“It was a specific time and place,” Lloyd told "Manhattan Stories" annotator Don Heckman. “We all felt like the boundaries were being dissolved and we could do or try anything. This is a music of freedom and wonder—we were young and on the move.”
Together, the band embarks on a series of adventurous excursions through pieces like Lloyd’s classic “Sweet Georgia Bright” and “Dream Weaver” as well as Szabó’s “Lady Gabor,” originally recorded by the Chico Hamilton Quintet. Nothing on either disc clocks in at under ten minutes, allowing every member to stretch out and fully explore this mesmerizing material. "Manhattan Stories" showcases, with more than 80 minutes of music, a truly expressive group interaction that remains otherwise undocumented.
“The first time I heard these recordings, I was blown away and knew immediately how special they were,” says co-producer Zev Feldman. “This just might be the holy grail for longtime Charles Lloyd fans like myself who think they’ve heard it all. No way. Not yet! There have been archival recordings released over the years with the classic quartet featuring Jarrett and DeJohnette, but there’s never been a release with this group before—and not just a group, but a group with four legendary masters. The music and spirit are very exciting. The interplay between Charles and Gábor alone is a testament to their genius. It’s a real gift for us to share this with the world.”

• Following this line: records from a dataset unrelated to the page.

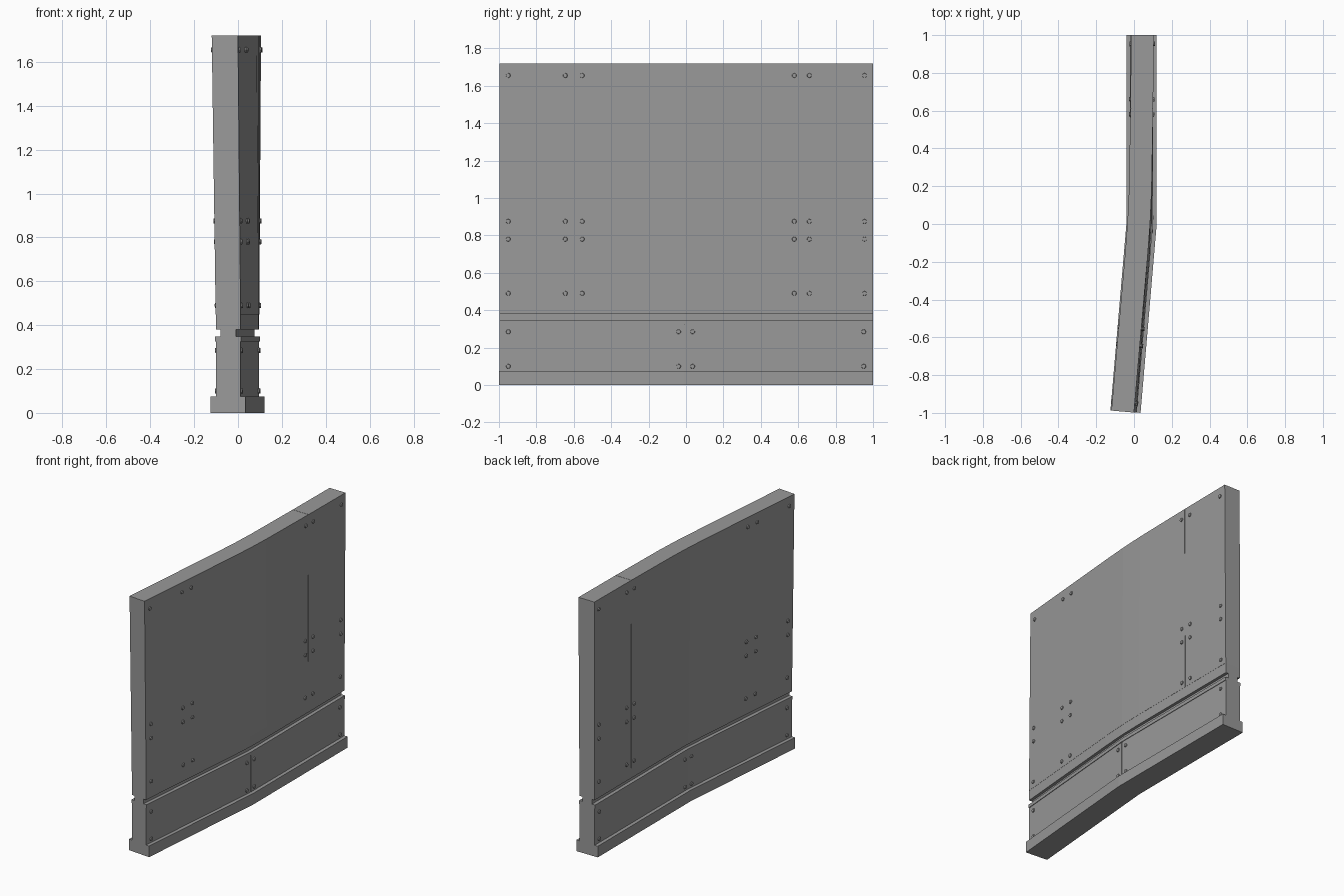
import bpy, bmesh
from mathutils import Vector, Matrix

cube = bpy.data.objects.get("Cube")
if cube:
    bpy.data.objects.remove(cube, do_unlink=True)

grey = bpy.data.materials.new("plain grey")
grey.use_nodes = True
grey.diffuse_color = (0.32, 0.32, 0.32, 1)
grey.node_tree.nodes["Principled BSDF"].inputs["Base Color"].default_value = (0.32, 0.32, 0.32, 1)

# Plan centre lines, as (y, x), front to back: straight foot and leaning top edge
FRONT = -0.993
FOOT = [(FRONT, -0.045), (0, 0.04), (1, 0.04)]
LOW = [(FRONT, -0.045), (-0.17, 0.0255), (0, 0.037), (0.17, 0.04), (0.61, 0.04), (1, 0.04)]
TOP = [(FRONT, -0.06), (-0.17, 0.012), (0, 0.025), (0.17, 0.033), (0.61, 0.041), (1, 0.045)]


def centre(path, y):
    """Point on a centre line and its sideways direction."""
    for (y0, x0), (y1, x1) in zip(path, path[1:]):
        if y <= y1 or y1 == path[-1][0]:
            t = (y - y0) / (y1 - y0)
            along = Vector((x1 - x0, y1 - y0, 0)).normalized()
            return Vector((x0 + t * (x1 - x0), y, 0)), Vector((along.y, -along.x, 0))


def finish(name, bm):
    bmesh.ops.recalc_face_normals(bm, faces=bm.faces)
    mesh = bpy.data.meshes.new(name)
    bm.to_mesh(mesh)
    bm.free()
    mesh.materials.append(grey)
    obj = bpy.data.objects.new(name, mesh)
    bpy.context.collection.objects.link(obj)
    return obj


def wall(name, low, high, start=FRONT, end=1):
    """Wall section between two (z, half thickness, path) levels."""
    bm = bmesh.new()
    ys = [start] + [y for y, x in low[2] if start < y < end] + [end]
    rings = []
    for y in ys:
        ring = []
        for (z, half, path), sides in ((low, (-1, 1)), (high, (1, -1))):
            point, side = centre(path, y)
            for s in sides:
                ring.append(bm.verts.new(point + side * half * s + Vector((0, 0, z))))
        rings.append(ring)
    for a, b in zip(rings, rings[1:]):
        for i in range(4):
            j = (i + 1) % 4
            bm.faces.new((a[i], a[j], b[j], b[i]))
    bm.faces.new(rings[0])
    bm.faces.new(rings[-1])
    return finish(name, bm)


# Foot, skirt boards and recessed neck
wall("foot", (0, 0.08, FOOT), (0.075, 0.08, FOOT))
wall("skirt_core", (0.07, 0.052, FOOT), (0.34, 0.052, FOOT), FRONT + 0.01, 0.99)
wall("front_skirt", (0.075, 0.056, FOOT), (0.325, 0.056, FOOT), FRONT, -0.003)
wall("back_skirt", (0.075, 0.056, FOOT), (0.325, 0.056, FOOT), 0.003, 1)
wall("skirt_cap", (0.325, 0.06, FOOT), (0.348, 0.06, FOOT))
wall("neck", (0.348, 0.036, FOOT), (0.38, 0.036, FOOT))

# Lower rail and the tall leaning panels, jointed near the back
wall("lower_rail", (0.38, 0.056, LOW), (0.449, 0.056, LOW))
LEAN_LOW, LEAN_TOP = (0.449, 0.057, LOW), (1.72, 0.06, TOP)
wall("main_panel", LEAN_LOW, LEAN_TOP, FRONT, 0.609)
wall("back_panel", LEAN_LOW, LEAN_TOP, 0.611, 1)
wall("joint_filler", (0.449, 0.055, LOW), (1.718, 0.058, TOP), 0.58, 0.64)


def add_bolt(bm, y, z):
    """A bolt head on each side of the wall."""
    for s in (-1, 1):
        if z < 0.4:
            (point, side), half = centre(FOOT, y), 0.056
        else:
            t = (z - 0.449) / (1.72 - 0.449)
            low, side = centre(LOW, y)
            high, side = centre(TOP, y)
            point, half = low.lerp(high, t), 0.057 + 0.003 * t
        spot = point + side * s * half + Vector((0, 0, z))
        turn = (side * s).to_track_quat('Z', 'Y').to_matrix().to_4x4()
        bmesh.ops.create_cone(bm, cap_ends=True, segments=10, radius1=0.014,
                              radius2=0.011, depth=0.014,
                              matrix=Matrix.Translation(spot) @ turn)


# Bolt heads in rows
bolts = bmesh.new()
for y in (-0.945, -0.64, -0.55, 0.58, 0.66, 0.955):
    for z in (0.49, 0.78, 0.875, 1.655):
        add_bolt(bolts, y, z)
for y in (-0.945, -0.035, 0.035, 0.95):
    for z in (0.1, 0.285):
        add_bolt(bolts, y, z)
finish("bolt_heads", bolts)
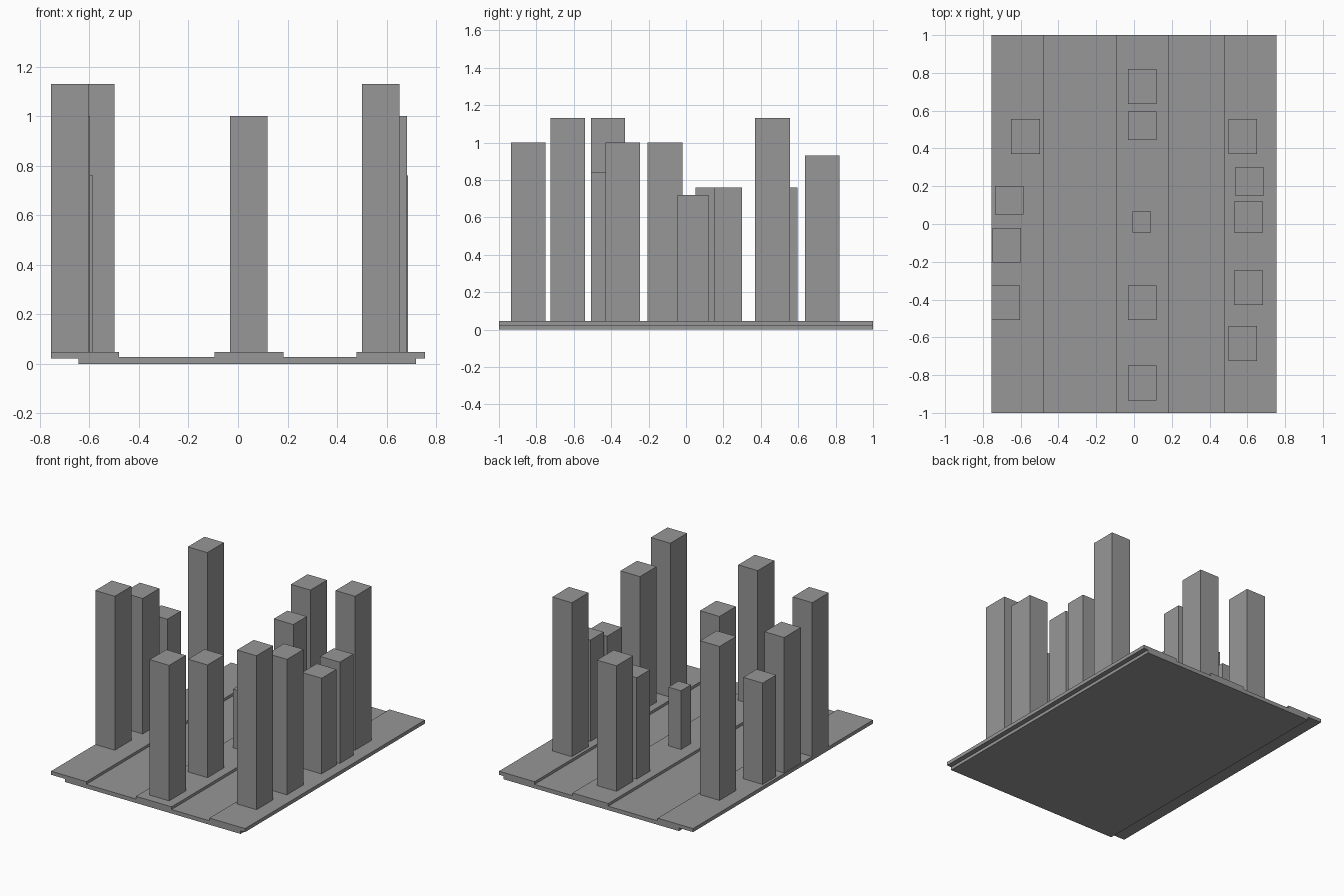
import bpy

cube = bpy.data.objects.get("Cube")
if cube:
    bpy.data.objects.remove(cube, do_unlink=True)

# One flat grey for the whole model
grey = bpy.data.materials.new("concrete_grey")
grey.use_nodes = True
colour = (0.31, 0.31, 0.31, 1)
grey.diffuse_color = colour
grey.node_tree.nodes["Principled BSDF"].inputs["Base Color"].default_value = colour


def box(name, x0, x1, y0, y1, z0, z1):
    """Add a box between two opposite corners."""
    bpy.ops.mesh.primitive_cube_add(size=1)
    ob = bpy.context.object
    ob.name = ob.data.name = name
    for v in ob.data.vertices:
        v.co = (x1 if v.co.x > 0 else x0,
                y1 if v.co.y > 0 else y0,
                z1 if v.co.z > 0 else z0)
    ob.data.materials.append(grey)
    return ob


# Ground: a road slab with three raised pavements
PAVE = 0.047
box("road_slab", -0.645, 0.72, -1, 1, 0, 0.028)
for name, x0, x1 in (("right", -0.755, -0.48),
                     ("middle", -0.095, 0.183),
                     ("left", 0.478, 0.755)):
    box(name + "_pavement", x0, x1, -1, 1, 0.022, PAVE)

# Towers per row: left edge x, front y, back y, height
rows = {
    "right": [(-0.65, 0.37, 0.555, 1.13), (-0.737, 0.05, 0.20, 0.76),
              (-0.75, -0.205, -0.02, 1.0), (-0.755, -0.508, -0.325, 1.13)],
    "middle": [(-0.033, 0.635, 0.82, 0.93), (-0.033, 0.445, 0.595, 0.76),
               (-0.033, -0.508, -0.325, 0.84), (-0.033, -0.935, -0.75, 1.0)],
    "left": [(0.50, 0.37, 0.555, 1.13), (0.535, 0.15, 0.30, 0.76),
             (0.53, -0.045, 0.12, 0.72), (0.53, -0.43, -0.245, 1.0),
             (0.50, -0.725, -0.54, 1.13)],
}
for row, towers in rows.items():
    for i, (x, y0, y1, top) in enumerate(towers, 1):
        box(f"{row}_tower_{i}", x, x + 0.152, y0, y1, PAVE - 0.01, top)

# Small slim tower in the centre
box("small_tower", -0.008, 0.09, -0.045, 0.067, PAVE - 0.01, 0.46)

The Judson Hall recording comes from the archives of Resonance founder George Klabin, whose trove has previously yielded treasures from Bill Evans and Jimmy Giuffre. In fact, the first disc included here was recorded on a festival date shared with Giuffre that was released this year on the Elemental Music label. The occasion was Charlotte Moorman’s Avant Garde Festival of New York, produced by saxophonist and jazz critic Don Heckman, who contributes an essay to "Manhattan Stories."
Klabin, then a 19-year-old student at Columbia University, had recently been appointed head of the jazz department at university radio station WKCR-FM and sought to present original recordings as part of his show. He recorded the Judson Hall show with up-close microphone placement techniques and state-of-the-art engineering—well ahead of 1965 standards. The Slugs’ performances were recorded by Bjorn von Schlebrugge, who accompanied Lloyd to his Manhattan gigs.

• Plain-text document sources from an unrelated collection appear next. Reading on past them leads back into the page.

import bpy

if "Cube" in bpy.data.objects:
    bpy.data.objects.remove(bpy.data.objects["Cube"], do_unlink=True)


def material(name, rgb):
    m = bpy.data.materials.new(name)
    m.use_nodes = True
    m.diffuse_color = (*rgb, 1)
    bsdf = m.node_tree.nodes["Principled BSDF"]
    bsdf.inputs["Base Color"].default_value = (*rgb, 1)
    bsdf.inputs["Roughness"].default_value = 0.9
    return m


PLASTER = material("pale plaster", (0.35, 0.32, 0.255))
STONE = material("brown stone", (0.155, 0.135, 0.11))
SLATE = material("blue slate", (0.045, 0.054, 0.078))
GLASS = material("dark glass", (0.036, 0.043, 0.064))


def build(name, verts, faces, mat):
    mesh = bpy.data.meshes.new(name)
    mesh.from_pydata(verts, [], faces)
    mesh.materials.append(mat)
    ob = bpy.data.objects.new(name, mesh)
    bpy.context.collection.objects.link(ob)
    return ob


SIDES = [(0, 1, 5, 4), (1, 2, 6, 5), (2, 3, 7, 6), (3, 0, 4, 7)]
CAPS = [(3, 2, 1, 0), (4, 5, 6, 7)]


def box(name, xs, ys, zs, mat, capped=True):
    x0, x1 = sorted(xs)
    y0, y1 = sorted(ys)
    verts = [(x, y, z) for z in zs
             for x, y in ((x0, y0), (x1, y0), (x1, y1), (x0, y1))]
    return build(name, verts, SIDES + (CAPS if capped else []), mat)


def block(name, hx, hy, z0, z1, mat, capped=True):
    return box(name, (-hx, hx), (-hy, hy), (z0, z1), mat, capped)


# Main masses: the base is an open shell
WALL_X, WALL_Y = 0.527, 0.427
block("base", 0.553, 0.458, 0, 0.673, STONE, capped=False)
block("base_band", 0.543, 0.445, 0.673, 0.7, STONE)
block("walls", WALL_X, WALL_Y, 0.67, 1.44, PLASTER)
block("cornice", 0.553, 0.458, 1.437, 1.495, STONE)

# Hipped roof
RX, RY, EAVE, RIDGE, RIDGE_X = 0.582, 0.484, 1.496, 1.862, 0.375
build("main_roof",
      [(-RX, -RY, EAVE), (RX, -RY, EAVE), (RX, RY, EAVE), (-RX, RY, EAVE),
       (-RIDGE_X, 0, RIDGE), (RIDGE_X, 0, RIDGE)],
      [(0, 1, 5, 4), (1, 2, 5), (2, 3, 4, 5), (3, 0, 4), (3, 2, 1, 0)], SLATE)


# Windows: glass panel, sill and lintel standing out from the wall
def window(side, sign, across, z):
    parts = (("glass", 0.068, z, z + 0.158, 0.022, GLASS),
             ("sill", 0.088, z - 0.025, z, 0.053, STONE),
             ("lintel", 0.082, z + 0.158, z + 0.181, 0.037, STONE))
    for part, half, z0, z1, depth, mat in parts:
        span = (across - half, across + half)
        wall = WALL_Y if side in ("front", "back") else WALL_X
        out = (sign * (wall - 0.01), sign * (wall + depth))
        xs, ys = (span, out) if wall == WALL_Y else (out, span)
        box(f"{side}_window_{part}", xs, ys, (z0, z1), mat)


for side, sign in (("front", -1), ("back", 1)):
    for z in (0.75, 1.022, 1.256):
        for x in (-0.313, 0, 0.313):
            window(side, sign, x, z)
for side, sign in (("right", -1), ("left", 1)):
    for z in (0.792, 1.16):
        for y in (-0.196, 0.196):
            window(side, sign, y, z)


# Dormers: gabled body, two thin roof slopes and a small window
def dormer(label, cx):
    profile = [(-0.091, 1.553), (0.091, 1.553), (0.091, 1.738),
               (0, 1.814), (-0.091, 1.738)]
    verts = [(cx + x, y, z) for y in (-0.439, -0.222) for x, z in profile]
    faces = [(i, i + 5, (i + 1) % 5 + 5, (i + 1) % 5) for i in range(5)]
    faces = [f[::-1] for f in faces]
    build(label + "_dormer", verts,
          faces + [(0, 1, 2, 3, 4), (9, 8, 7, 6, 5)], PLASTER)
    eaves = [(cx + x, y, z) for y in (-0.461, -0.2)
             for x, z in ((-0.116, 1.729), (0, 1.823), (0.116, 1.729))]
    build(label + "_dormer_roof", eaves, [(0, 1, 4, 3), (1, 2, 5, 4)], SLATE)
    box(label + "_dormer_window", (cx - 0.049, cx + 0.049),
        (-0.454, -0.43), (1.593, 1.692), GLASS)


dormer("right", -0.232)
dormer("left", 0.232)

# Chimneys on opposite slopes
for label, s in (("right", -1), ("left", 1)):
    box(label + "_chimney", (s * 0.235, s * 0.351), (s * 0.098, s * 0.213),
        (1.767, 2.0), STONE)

In 2009, Feldman brought Klabin’s tapes to Lloyd’s California home to play for the saxophonist, who raised the ante with his own recordings of the quartet. Those tapes, which comprise Disc 2, were made the same year at Slugs’, which Feldman calls “one of the most important jazz shrines there ever was. I wanted to celebrate the memory of that club as well.” The release thus received not only Lloyd’s blessings, but his wife, Dorothy Darr, signed on as co-producer.
For Record Store Day last month, Resonance offered a limited-edition pressing on orange, marble-colored 10-inch, 140-gram vinyl of "Live at Slugs’," designed to be a collector’s piece for fans and as a pre-release teaser of the full release to come. The 10-inch featured two cuts from "Manhattan Stories."
"Manhattan Stories" features the pristine sound quality, extensive liner notes, and meticulously designed artwork that have become Resonance Records’ trademarks. In addition to Heckman’s reminiscences, the set includes liner notes by Feldman, Willard Jenkins, Stanley Crouch, and renowned producer Michael Cuscuna (who shares executive producer credit with Klabin on this project). The music, which was mixed at Resonance’s Los Angeles studios, will also be available as a 2-LP set pressed by audiophile-respected R.T.I. (Record Technology Inc.). It was mastered for CD and vinyl by Bernie Grundman.
“I was determined to build perhaps the most exciting package for Charles ever assembled for one of his releases,” Feldman says. “I think we’ve accomplished that in a way that truly celebrates this master.” "Manhattan Stories" showcases stellar music in an ideal setting—much as those two NYC venues did on a pair of unjustly forgotten evenings nearly fifty years ago.